Budleigh man who grew cannabis is spared jail
PUBLISHED: 13:37 26 October 2016 | UPDATED: 13:37 26 October 2016
A 61-year-old Budleigh Salterton man who grew cannabis for his own use has been handed a suspended jail sentence
A former boat designer from Budleigh Salterton who grew cannabis to treat a back injury, depression and insomnia has been spared a jail sentence.
Roger Lowe started buying the drug as medication but found the supplies he picked up on the street were too strong and gave him a sort throat.
He researched different varieties on the internet and grew particularly mild varietals which he believed were ideal for his medical and psychological conditions.
The 61-year-old planned to harvest his crops, dry the flowering heads, and turn them into biscuits, Exeter Crown Court was told.
Lowe, of Dukes Road, Budleigh Salterton, admitted the production of cannabis and was jailed for eight months, suspended for a year by Recorder Mr Donald Tait.
The Judge told him: “This was one blip and you are otherwise a perfectly decent, respectable man who thoroughly regrets committing this offence.
“It is a serious offence to cultivate cannabis. There is far too much of it going on in this country, but not usually by gentlemen of your vintage.”
The Judge ordered an investigation under the Proceeds of Crime Act into £14,500 of unexplained cash payments into Lowe’s bank accounts between 2009 and his arrest in 2015.
Mr Joss Ticehurst, prosecuting, said police searched Lowe’s home in Budleigh Salterton on June 24, 2015 and found 24 mature plants in the living room, 11 immature plants in one bedroom and 2 small cuttings in a second.
There were also bags of harvested cannabis from a previous grow which weighed a total of 903 grams. These would have been worth £6,500 at street prices and if the growing plants came to fruition they would be worth between £7,000 and £31,000.
He said there were unexplained cash payments into Lowe’s bank account and he had paid some of his abnormally high electricity bills with cash.

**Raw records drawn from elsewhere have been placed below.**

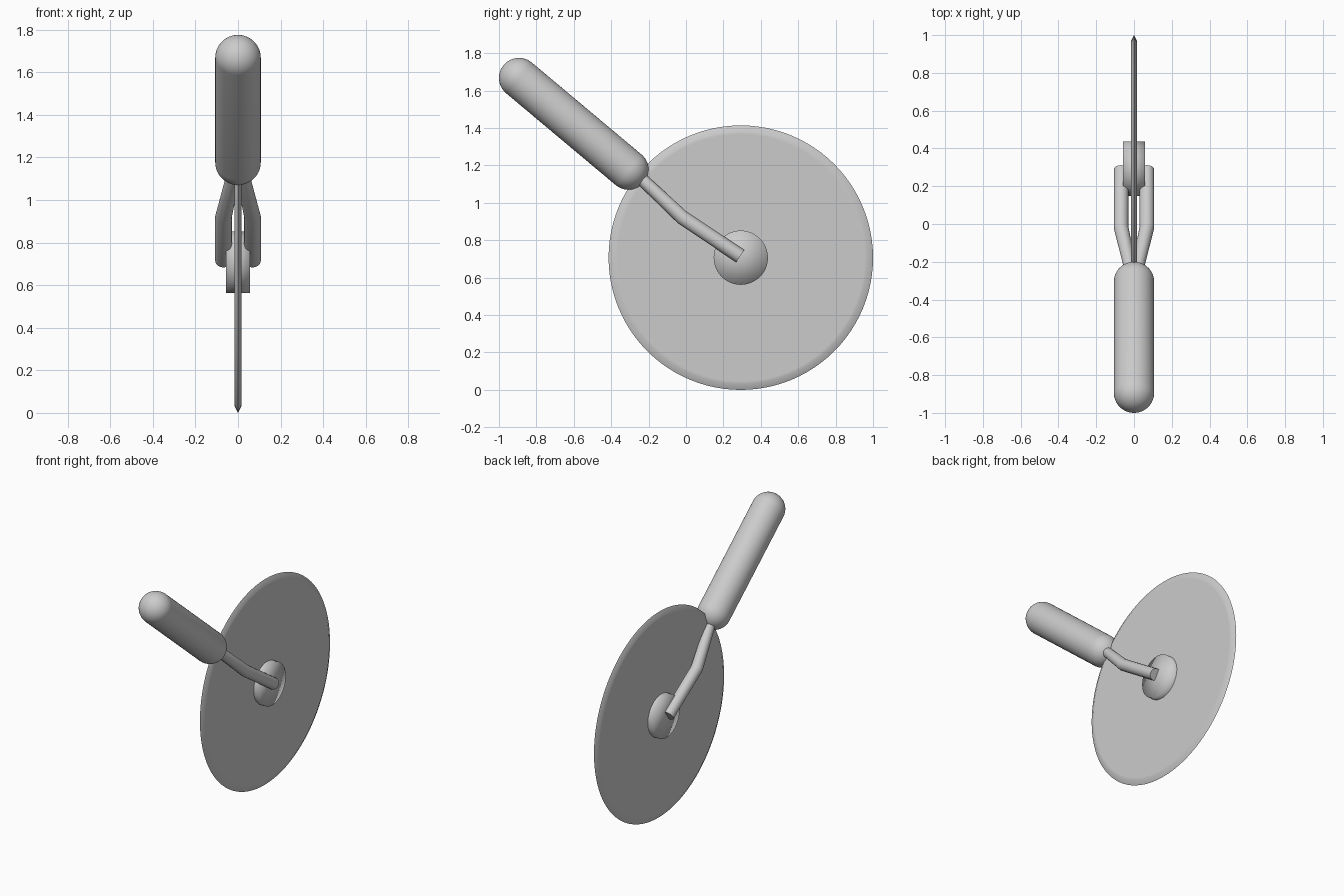
import bpy
import bmesh
from math import pi, sin, cos, radians
from mathutils import Vector

cube = bpy.data.objects.get("Cube")
if cube:
    bpy.data.objects.remove(cube, do_unlink=True)

# Single material
grey = bpy.data.materials.new("plain grey")
grey.use_nodes = True
grey.diffuse_color = (0.6, 0.6, 0.6, 1)
grey.node_tree.nodes["Principled BSDF"].inputs["Base Color"].default_value = grey.diffuse_color


def smooth(obj, angle):
    bpy.ops.object.select_all(action='DESELECT')
    obj.select_set(True)
    bpy.context.view_layer.objects.active = obj
    bpy.ops.object.shade_smooth_by_angle(angle=radians(angle))


def lathe(name, profile, origin, axis, steps, angle):
    """Spin (radius, height) points round an axis through origin."""
    bm = bmesh.new()
    verts = [bm.verts.new((r, 0, h)) for r, h in profile]
    edges = [bm.edges.new(pair) for pair in zip(verts, verts[1:])]
    bmesh.ops.spin(bm, geom=verts + edges, cent=(0, 0, 0), axis=(0, 0, 1),
                   angle=2 * pi, steps=steps)
    bmesh.ops.remove_doubles(bm, verts=bm.verts, dist=0.0001)
    bmesh.ops.recalc_face_normals(bm, faces=bm.faces)
    mesh = bpy.data.meshes.new(name)
    bm.to_mesh(mesh)
    bm.free()
    mesh.materials.append(grey)
    obj = bpy.data.objects.new(name, mesh)
    bpy.context.collection.objects.link(obj)
    obj.location = origin
    obj.rotation_euler = Vector(axis).to_track_quat('Z', 'Y').to_euler()
    smooth(obj, angle)
    return obj


R = 0.707
centre = Vector((0, 0.293, R))

# Thin wheel with a sharpened rim
half = [(0, 0.016), (0.66, 0.016), (0.675, 0.016), (R, 0)]
wheel = half + [(r, -h) for r, h in reversed(half[:-1])]
lathe("cutting_wheel", wheel, centre, (1, 0, 0), 96, 30)

# Short hub through the wheel, softly shaded
lathe("wheel_hub", [(0, 0.057), (0.145, 0.057), (0.145, -0.057), (0, -0.057)],
      centre, (1, 0, 0), 48, 180)

# Rounded handle
near = Vector((0, -0.307, 1.177))
far = Vector((0, -0.893, 1.668))
length = (far - near).length
grip = 0.107
arc = [i * pi / 24 for i in range(13)]
capsule = [(grip * sin(a), -grip * cos(a)) for a in arc]
capsule += [(r, length - h) for r, h in reversed(capsule)]
lathe("handle", capsule, near, far - near, 48, 60)

# Pair of bent fork arms
curve = bpy.data.curves.new("fork_arms", 'CURVE')
curve.dimensions = '3D'
curve.bevel_depth = 0.039
curve.bevel_resolution = 6
curve.use_fill_caps = True
path = [((0.068, 0.29, 0.715), 1), ((0.068, -0.02, 0.922), 1),
        ((0.018, -0.24, 1.13), 0.85)]
spline = curve.splines.new('POLY')
spline.points.add(len(path) - 1)
for point, (co, radius) in zip(spline.points, path):
    point.co = (*co, 1)
    point.radius = radius
curve.materials.append(grey)
arms = bpy.data.objects.new("fork_arms", curve)
bpy.context.collection.objects.link(arms)
bpy.ops.object.select_all(action='DESELECT')
arms.select_set(True)
bpy.context.view_layer.objects.active = arms
bpy.ops.object.convert(target='MESH')
arms = bpy.context.object
smooth(arms, 30)
mirror = arms.modifiers.new("mirror", 'MIRROR')
mirror.use_mirror_merge = False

He told police it was a hobby which got out of hand and he had started growing because the cannabis he bought from others was too harsh and gave him a sore throat and headaches.
He said he had only grown one previous batch and his plan was to dry his crop and use it to make cannabis biscuits.
Mr Lee Bremridge, defending, said Lowe is a skilled boatbuilder who had designed the interiors of yachts before he was injured in an accident.
He came to Devon from the Isle of Wight to look after his elderly mother, from whom he inherited the house when she died.
Mr Bremridge said this bereavement had contributed to Lowe’s depression, which was also triggered by re-discovering his long lost daughter, who had been taken out of the country by his wife when she was three, but being unable to get in touch with her.
He said Lowe had always admitted growing the cannabis for his own use but accepted that he would have had a surplus in the future which may have been sold.
A probation report said Lowe had expressed genuine remorse and that he is a man who respects the law and is ashamed of having broken it.